On Monday a group of colleagues returned from Budapest – giddy after a weekend of goulash, thermal bathing and cocktailing with Monocle subscribers and collaborators. Armed with tales of tasty sweets and tantalizingly cheap real estate, our editor also mentioned a somewhat distressing scene at the Hungarian capital’s airport.
“It was quite sad to see all those blue-nosed Malév planes lined up with nowhere to go,” he said. “It’s more depressing that Ryanair looks set to become Hungary’s new national carrier.”
While airline collapses have become commonplace, with Spanair and Air Australia also going under during the past few weeks, the loss of flag carriers is a less frequent phenomenon.

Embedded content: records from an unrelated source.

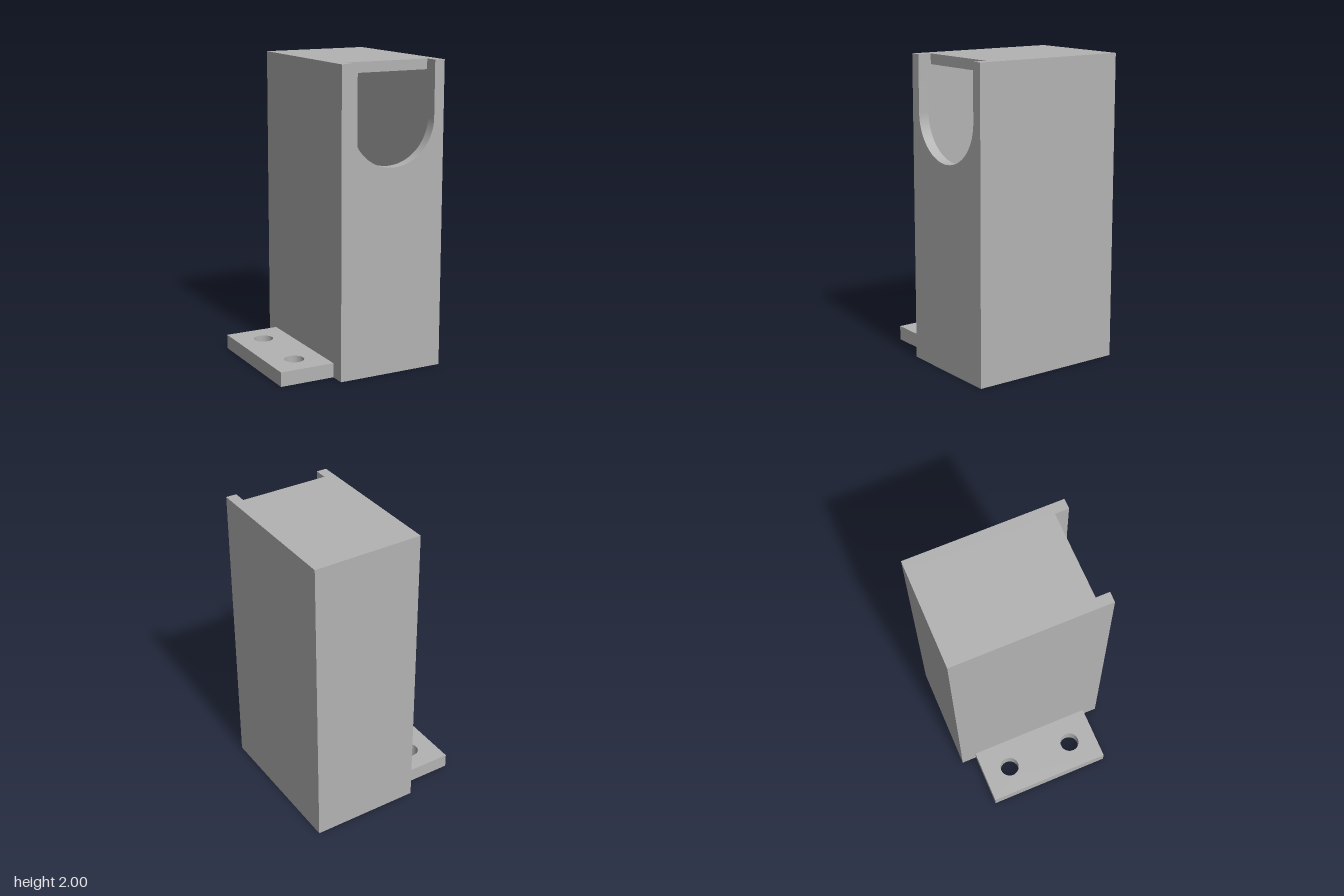
import * as THREE from 'three';
import { toCreasedNormals } from 'three/addons/utils/BufferGeometryUtils.js';

// Main dimensions
const X0 = -0.18, X1 = 0.55;     // outer left and right of the housing
const IX0 = -0.11, IX1 = 0.48;   // inner cavity
const Z = 0.525, IZ = 0.455;     // outer and inner half depth
const H = 2, ROOF = 0.067;

export function createModel() {
  const group = new THREE.Group();
  group.name = 'mountingHousing';
  const grey = new THREE.MeshStandardMaterial({ color: 0xb3b3b3 });
  grey.name = 'grey';

  const add = (name, geometry) => {
    const mesh = new THREE.Mesh(geometry, grey);
    mesh.name = name;
    group.add(mesh);
    return mesh;
  };
  const polygon = (points) => new THREE.Shape(points.map(([x, y]) => new THREE.Vector2(x, y)));
  const extrude = (shape, depth) => toCreasedNormals(
    new THREE.ExtrudeGeometry(shape, { depth, bevelEnabled: false, curveSegments: 48 }), 0.5);
  // Plan shapes are drawn as (x, -z) and extruded upwards
  const extrudeUp = (shape, height) => extrude(shape, height).rotateX(-Math.PI / 2);

  // Back and side walls, one channel open at the front and bottom
  add('backAndSideWalls', extrudeUp(polygon([
    [X0, -IZ], [IX0, -IZ], [IX0, IZ], [IX1, IZ],
    [IX1, -IZ], [X1, -IZ], [X1, Z], [X0, Z],
  ]), H));

  // Front wall with a round-bottomed notch open at the top
  const cx = (IX0 + IX1) / 2, r = (IX1 - IX0) / 2, cy = 1.64;
  const front = new THREE.Shape();
  front.moveTo(X0, 0);
  front.lineTo(X1, 0);
  front.lineTo(X1, H);
  front.lineTo(IX1, H);
  front.lineTo(IX1, cy);
  front.absarc(cx, cy, r, 0, -Math.PI, true);
  front.lineTo(IX0, H);
  front.lineTo(X0, H);
  front.closePath();
  add('frontWall', extrude(front, Z - IZ)).position.z = IZ;

  // Roof, stopping just short of the front wall
  const roofFront = 0.433;
  add('roof', new THREE.BoxGeometry(IX1 - IX0, ROOF, roofFront + IZ))
    .position.set(cx, H - ROOF / 2, (roofFront - IZ) / 2);

  // Mounting flange with two screw holes
  const flange = polygon([[-0.55, -0.422], [X0, -0.422], [X0, 0.422], [-0.55, 0.422]]);
  for (const z of [-0.234, 0.234]) {
    flange.holes.push(new THREE.Path().absarc(-0.365, z, 0.065, 0, Math.PI * 2, true));
  }
  add('mountingFlange', extrudeUp(flange, 0.095));

  return group;
}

For sure, we’ve seen high profile bankruptcies, Swissair and Sabena immediately come to mind. But in both cases the public and private sector worked hard to get their flags back on the fuselages of Boeings and Airbuses.

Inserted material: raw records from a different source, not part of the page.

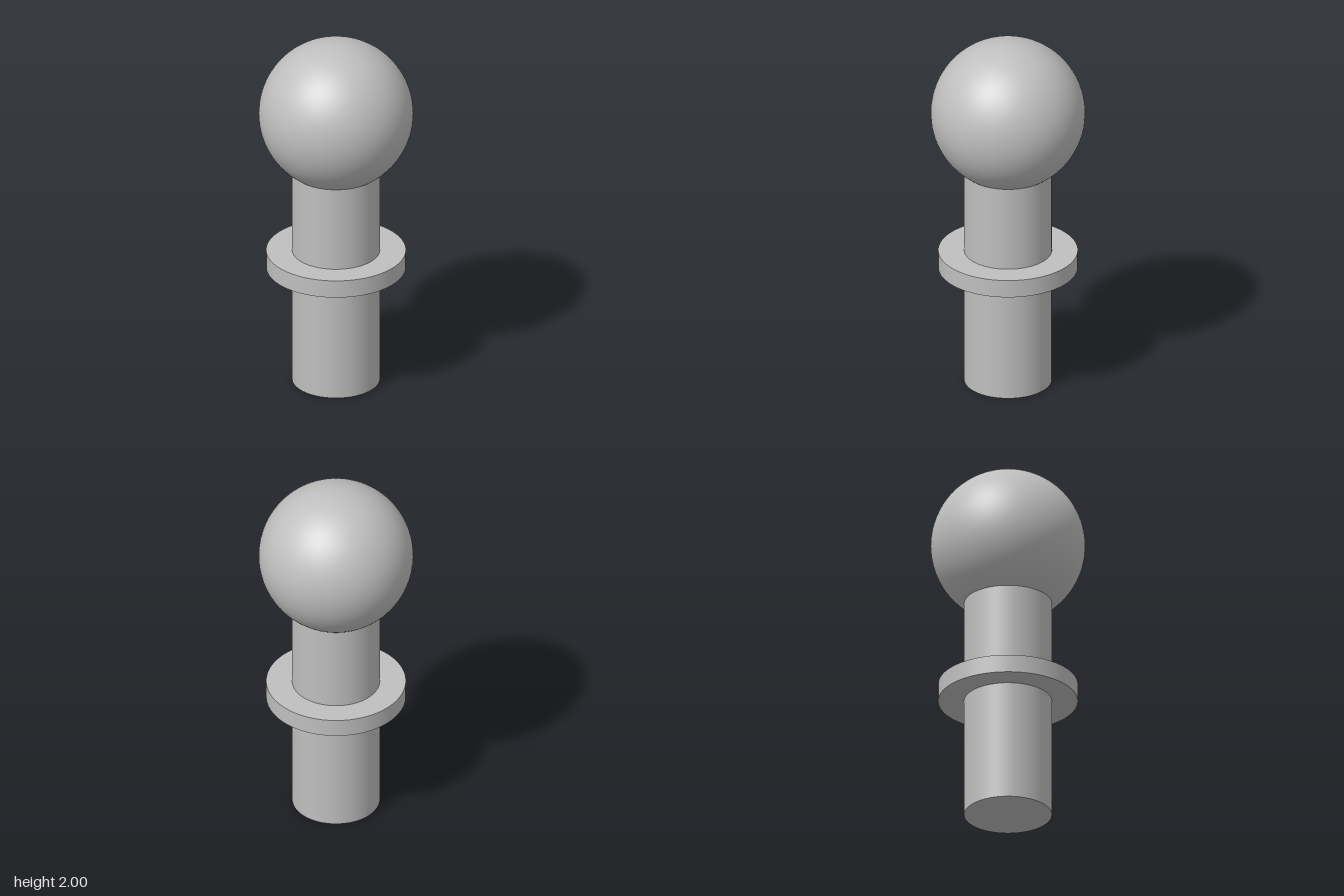
import * as THREE from 'three';

export function createModel() {
  const group = new THREE.Group();
  const steel = new THREE.MeshStandardMaterial({ color: 0xbfbfbf });
  steel.name = 'steel grey';

  const SEGMENTS = 96;
  const BALL_RADIUS = 0.414;
  const BALL_Y = 2 - BALL_RADIUS;
  const SHAFT_RADIUS = 0.235;
  // height at which the shaft meets the ball
  const NECK_Y = BALL_Y - Math.sqrt(BALL_RADIUS ** 2 - SHAFT_RADIUS ** 2);

  function add(name, geometry, y) {
    const mesh = new THREE.Mesh(geometry, steel);
    mesh.name = name;
    mesh.position.y = y;
    group.add(mesh);
  }

  // Upright disc spanning two heights
  function addCylinder(name, radius, bottom, top) {
    add(name, new THREE.CylinderGeometry(radius, radius, top - bottom, SEGMENTS), (bottom + top) / 2);
  }

  addCylinder('shaft', SHAFT_RADIUS, 0, NECK_Y);
  addCylinder('collar', 0.374, 0.67, 0.77);

  // Ball, cut off where it sits on the shaft
  const cut = Math.PI - Math.asin(SHAFT_RADIUS / BALL_RADIUS);
  add('ball', new THREE.SphereGeometry(BALL_RADIUS, SEGMENTS, 64, 0, Math.PI * 2, 0, cut), BALL_Y);

  return group;
}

Both Switzerland and Belgium are good examples of why small countries need their own airlines. With not enough space on the Tarmac for a host of home-grown competition, smaller nations need their own carriers to stimulate trade, boost tourism and, in many cases, assert their sovereignty.
Conventional wisdom suggests that states have no business running airlines. Indeed, the past few decades have seen most major economies sell their flag carriers to other airline groups or list them on the local bourse – often keeping minority stakes for sentimental purposes. The results have been mixed, at best.
While Monocle is all for a free and open market, we also believe there’s a need for governments to offer essential services to their citizens. In the case of countries with small populations or lacking strategic hubs, this also means underwriting the national airline.
Consultants might argue that this is wholly unnecessary as other airlines will swoop down to soak up demand. But there’s considerably more at stake than just ensuring every flight boasts an 80 per cent load factor. On a good day, a national airline is an embassy with wings – transporting culture, cuisine, commerce and goodwill around the world.
Air New Zealand is a flying example of Kiwi resourcefulness and ingenuity. A flag carrier that instils a sense of pride when its tail is spotted on the runway of a far-off land; when it brings home the winning team or when it flies out to evacuate citizens stranded in a conflict or disaster zone.
In an increasingly globalised world, smart governments recognise the importance of having their flags fluttering on as many routes as possible. It’s a message that certainly hasn’t been lost on Singapore, whose government owns the highly respected Singapore Airlines, or Dubai, home of Emirates. In both cases, these small states have made their airlines part of their national identity and growth strategy.
At the moment there’s talk in Finland of selling off state-backed Finnair – either in parts or the whole business. Having spent decades building up a hub strategy that exploits the fast travel times across the top of the world, Finnair might have carved out a unique position in international aviation. But a solution that suits Finland is unlikely to be particularly attractive to outside investors. Is Lufthansa really going to invest in a hub on the far side of the Baltic? Ditto – Air France or KLM.
As governments around the world continue to tighten their belts, they also have to remember there are some things you simply have to protect: education, national security, banks and infrastructure are all fundamental. An airline to call your own is also useful to get your citizens around the world and bring in visitors to invest and marvel at your achievements.
What happens the next time a group of Hungarian tourists need to be airlifted out of a country that’s just seen it’s government implode? Will Budapest have to put a call through to the offices of Ryanair in Dublin to organise an evacuation? Will the Finnish foreign minister need to call the CEO of Norwegian for some 737s?
Maybe so. What a sad day it will be for their national brand image.